The Rankings Conundrum
Tennis, like every other major sport, is facing unprecedented challenges in trying to return to professional competition. There are questions about when and which tournaments should be staged in what remains of the 2020 season. Concerns have arisen about whether or not to include fans, and if so, to what capacity. Players face the increased difficulty of knowing when and where to compete with the new schedule. All of these are pressing questions with no clear-cut answers, but arguably one of the biggest conundrums facing the governing bodies of tennis is how to deal with the rankings. There is no easy solution to this issue, and whatever decision is made, some are bound to be unhappy.
The simplest solution that was proposed by some in the earliest stages of the lockdown was to freeze the rankings, scrap the remainder of the 2020 season, and pick up again in 2021 with Indian Wells, the first tournament casualty of the pandemic. This proposal comes the closest to allowing players to pick up exactly where they left off in 2020, easily allows them to compare current performances against those of 2019, and by the time Indian Wells rolls around again in 2022, everything would be back on track with the regular rankings system.
While this proposal undoubtedly makes the math easier and might more readily appeal to the players' sense of normalcy in terms of figuring their scheduling, there are some major drawbacks. For those eager to get back on the court and the fans, the lack of tennis for the remainder of 2020 is a bleak prospect (though there have been some entertaining exhibitions to help fill the void). The greatest drawback to this proposal though is the financial hit that tournaments and lower-ranked players would take by not staging competition if it is feasible to do so.
The financial side of tennis has surely proven to be a huge factor in not only the decision to try and salvage some of the 2020 season, but in determining which tournaments will be featured in the months that remain. It could explain why when the tour restarts in mid-August with the 500-level event in Washington DC, it will be followed by the relocated Cincinnati Masters, US Open, Madrid and Rome Masters, and Roland Garros – six events normally spread out over the course of four months condensed into just scant weeks.
Not surprisingly, immediately packing the schedule with so many marquee tournaments has drawn criticism from some of the top names and their respective family and team members. For those like Andy Murray, Novak Djokovic, and Rafael Nadal, who are regularly expected to go deep at any tournament they enter, it is not feasible to expect them to physically and safely be able to compete at their normal stellar level at all of these events. They are going to have to pick and choose, and while it is bad enough that they could miss out on an opportunity to add one of these prestigious titles to their respective legacies, it adds insult to injury if they are forced to forfeit large quantities of points by not having a fair look at defending their results of a year ago due to the packed schedule.

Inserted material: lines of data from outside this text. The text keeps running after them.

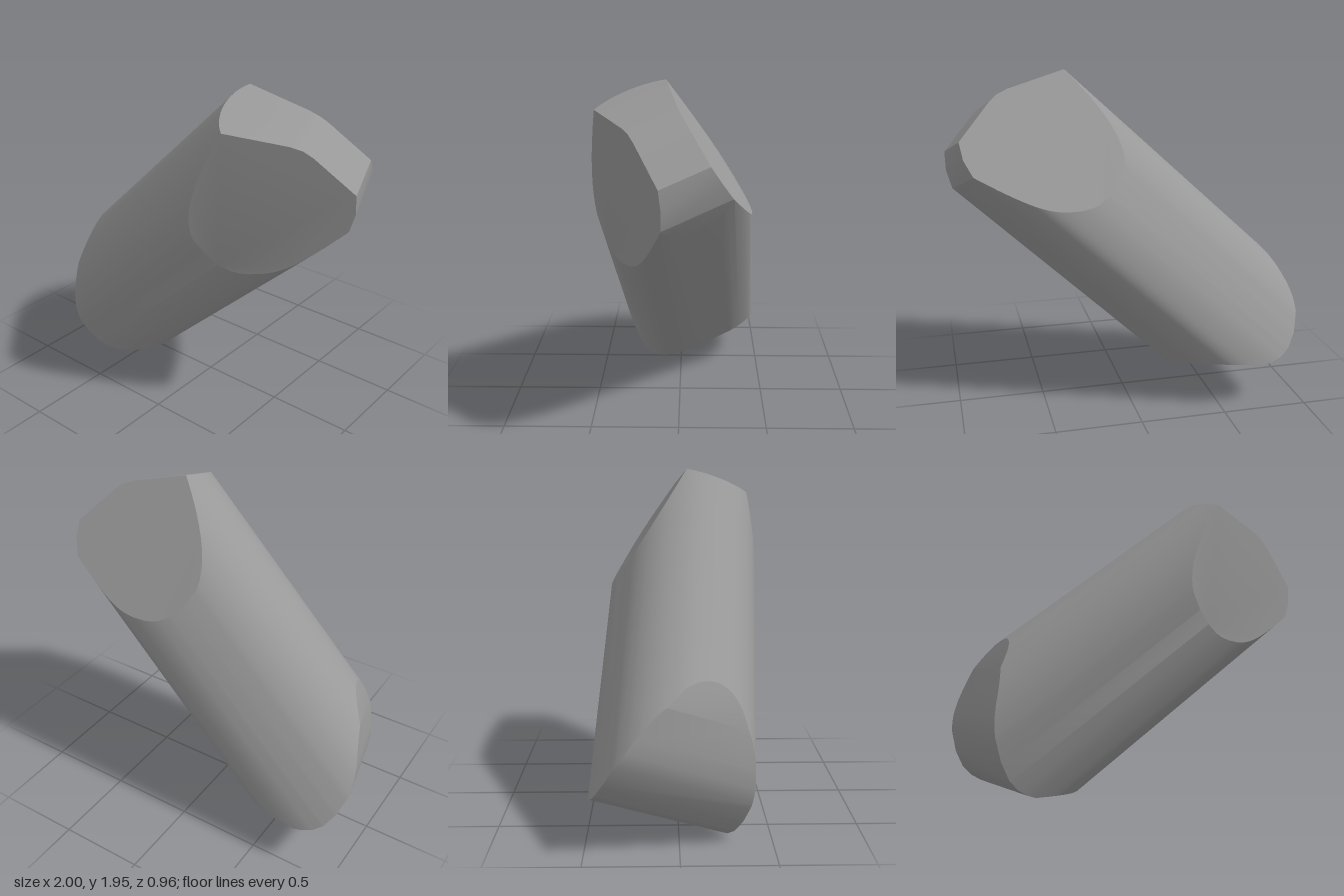
import * as THREE from 'three';
import { ConvexGeometry } from 'three/addons/geometries/ConvexGeometry.js';
import { toCreasedNormals } from 'three/addons/utils/BufferGeometryUtils.js';

// The bar's own frame: along its length, across its width, and down to its flat underside
const AXIS = new THREE.Vector3(0.733, 0.678, 0.059).normalize();
const WIDE = new THREE.Vector3(-0.261, 0.346, -0.901).projectOnPlane(AXIS).normalize();
const DOWN = new THREE.Vector3().crossVectors(WIDE, AXIS);
const CENTRE = 0.333; // middle of the width along WIDE

// Half-space t * along + w * across + q * down <= c
function plane(t, w, q, c) {
  const n = AXIS.clone().multiplyScalar(t).addScaledVector(WIDE, w).addScaledVector(DOWN, q);
  const size = n.length();
  return { n: n.divideScalar(size), c: (c + w * CENTRE) / size };
}

// Domed cross-section with a flat underside (across, down), mirrored
function sidePlanes(count) {
  const half = [
    [0.12, -1.114], [0.204, -1.078], [0.29, -1.008], [0.35, -0.925], [0.39, -0.82],
    [0.402, -0.71], [0.404, -0.58], [0.385, -0.45], [0.32, -0.315], [0.17, -0.243],
  ];
  const mirrored = half.map(([w, q]) => [-w, q]).reverse();
  const outline = [[0, -1.13], ...half, [0, -0.235], ...mirrored].map((p) => new THREE.Vector3(p[0], p[1], 0));
  const samples = new THREE.CatmullRomCurve3(outline, true).getPoints(240);
  const planes = [];
  for (let i = 0; i < count; i++) {
    const a = (i / count) * Math.PI * 2;
    const c = Math.cos(a), s = Math.sin(a);
    planes.push(plane(0, c, s, Math.max(...samples.map((p) => p.x * c + p.y * s))));
  }
  return planes;
}

// Side outline (along, down): roof, nose, underside and rounded lower end
function outlinePlanes() {
  const outline = [
    [1.51, -1.145], [1.725, -0.785], [1.75, -0.725], [1.758, -0.66], [1.754, -0.37],
    [1.68, -0.298], [1.587, -0.25], [1.47, -0.235], [-0.12, -0.235], [-0.4, -0.43],
    [-0.43, -0.47], [-0.458, -0.53], [-0.468, -0.6], [-0.45, -0.7], [-0.4, -0.82],
    [-0.35, -0.885], [-0.29, -0.94], [-0.13, -1.06], [0.09, -1.145],
  ];
  return outline.map(([t, q], i) => {
    const [t2, q2] = outline[(i + 1) % outline.length];
    const nt = q2 - q, nq = t - t2;
    return plane(nt, 0, nq, nt * t + nq * q);
  });
}

// Mirrored bevels that narrow the upper end to a chisel
const bevels = () => [-1, 1].map((side) => plane(0.34, side, 0, 0.735));

// Corner points of the solid bounded by all planes
function cornerPoints(planes) {
  const found = new Map();
  const bc = new THREE.Vector3(), ca = new THREE.Vector3(), ab = new THREE.Vector3();
  for (let i = 0; i < planes.length; i++) {
    for (let j = i + 1; j < planes.length; j++) {
      ab.crossVectors(planes[i].n, planes[j].n);
      for (let k = j + 1; k < planes.length; k++) {
        const det = ab.dot(planes[k].n);
        if (Math.abs(det) < 1e-5) continue;
        bc.crossVectors(planes[j].n, planes[k].n);
        ca.crossVectors(planes[k].n, planes[i].n);
        const p = new THREE.Vector3()
          .addScaledVector(bc, planes[i].c)
          .addScaledVector(ca, planes[j].c)
          .addScaledVector(ab, planes[k].c)
          .divideScalar(det);
        if (planes.every((h) => h.n.dot(p) <= h.c + 1e-6)) {
          found.set(p.toArray().map((v) => Math.round(v * 500)).join(), p);
        }
      }
    }
  }
  return [...found.values()];
}

export function createModel() {
  const group = new THREE.Group();
  group.name = 'chiselledBar';
  const grey = new THREE.MeshStandardMaterial({ color: 0x999999 });
  grey.name = 'grey';

  const points = cornerPoints([...sidePlanes(72), ...outlinePlanes(), ...bevels()]);
  const geometry = toCreasedNormals(new ConvexGeometry(points), 0.33);
  const bar = new THREE.Mesh(geometry, grey);
  bar.name = 'bar';
  group.add(bar);
  return group;
}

On the other hand, in addition to tournament organizers wanting to be able to cut financial losses by staging their events in some way, shape, or form, many of the players are probably thrilled with the packed schedule. They rely more heavily on prize-money earnings, so the more top tier events with their large prize purses that are added back to the schedule, the better. This is especially true given that many of them never know when they are going to put together a deep run and would relish the idea of being able to quickly rebound after an early loss at another tent-pole tournament just around the corner. Potentially diluted fields also offer them wider looks at grabbing one of these prestigious titles. If the fields are diluted due to this one-off scheduling, however, should players receive the normal amount of ranking points and a potential boost in the rankings that come with it – especially if it comes at the expense of a player who is the victim of the packed scheduling?
One way to get around unjustly penalizing or overcompensating players in the rankings is to do away with the rankings for the remainder of the season. This would incorporate the rankings freeze associated with the proposal of waiting until next spring to return to competition while still allowing players to compete for prize money and titles yet this year. That said, lack of ranking points could also have some of the top names forgoing tournaments they might otherwise play, which is the last thing tournament organizers and broadcasters want.
In lieu of doing away with the rankings, perhaps a two-year ranking system could be put in place for the time being. It is not a foreign idea, as it has been floated in the past, primarily as a way to further protect players who get injured. It is not something that should be implemented permanently – it makes it that much harder for players to break through to the upper echelons – but it could be the best solution for the current atmosphere. It would provide lower-ranked players with the chance to make some headway in the rankings while simultaneously avoiding harshly penalizing those who now find themselves with much to defend in a very compact space of time.
In the end, there are no easy solutions. Regardless of what is decided upon, there are going to be some unhappy parties, but compromise is the order of the day. After all, these changes should only be temporary until tennis can return to normal. The only thing that is certain right now is that Andy Murray hit the nail on the head when he stated that the ATP – and all of the governing bodies in tennis for that matter – should “think long and hard” about the rankings conundrum.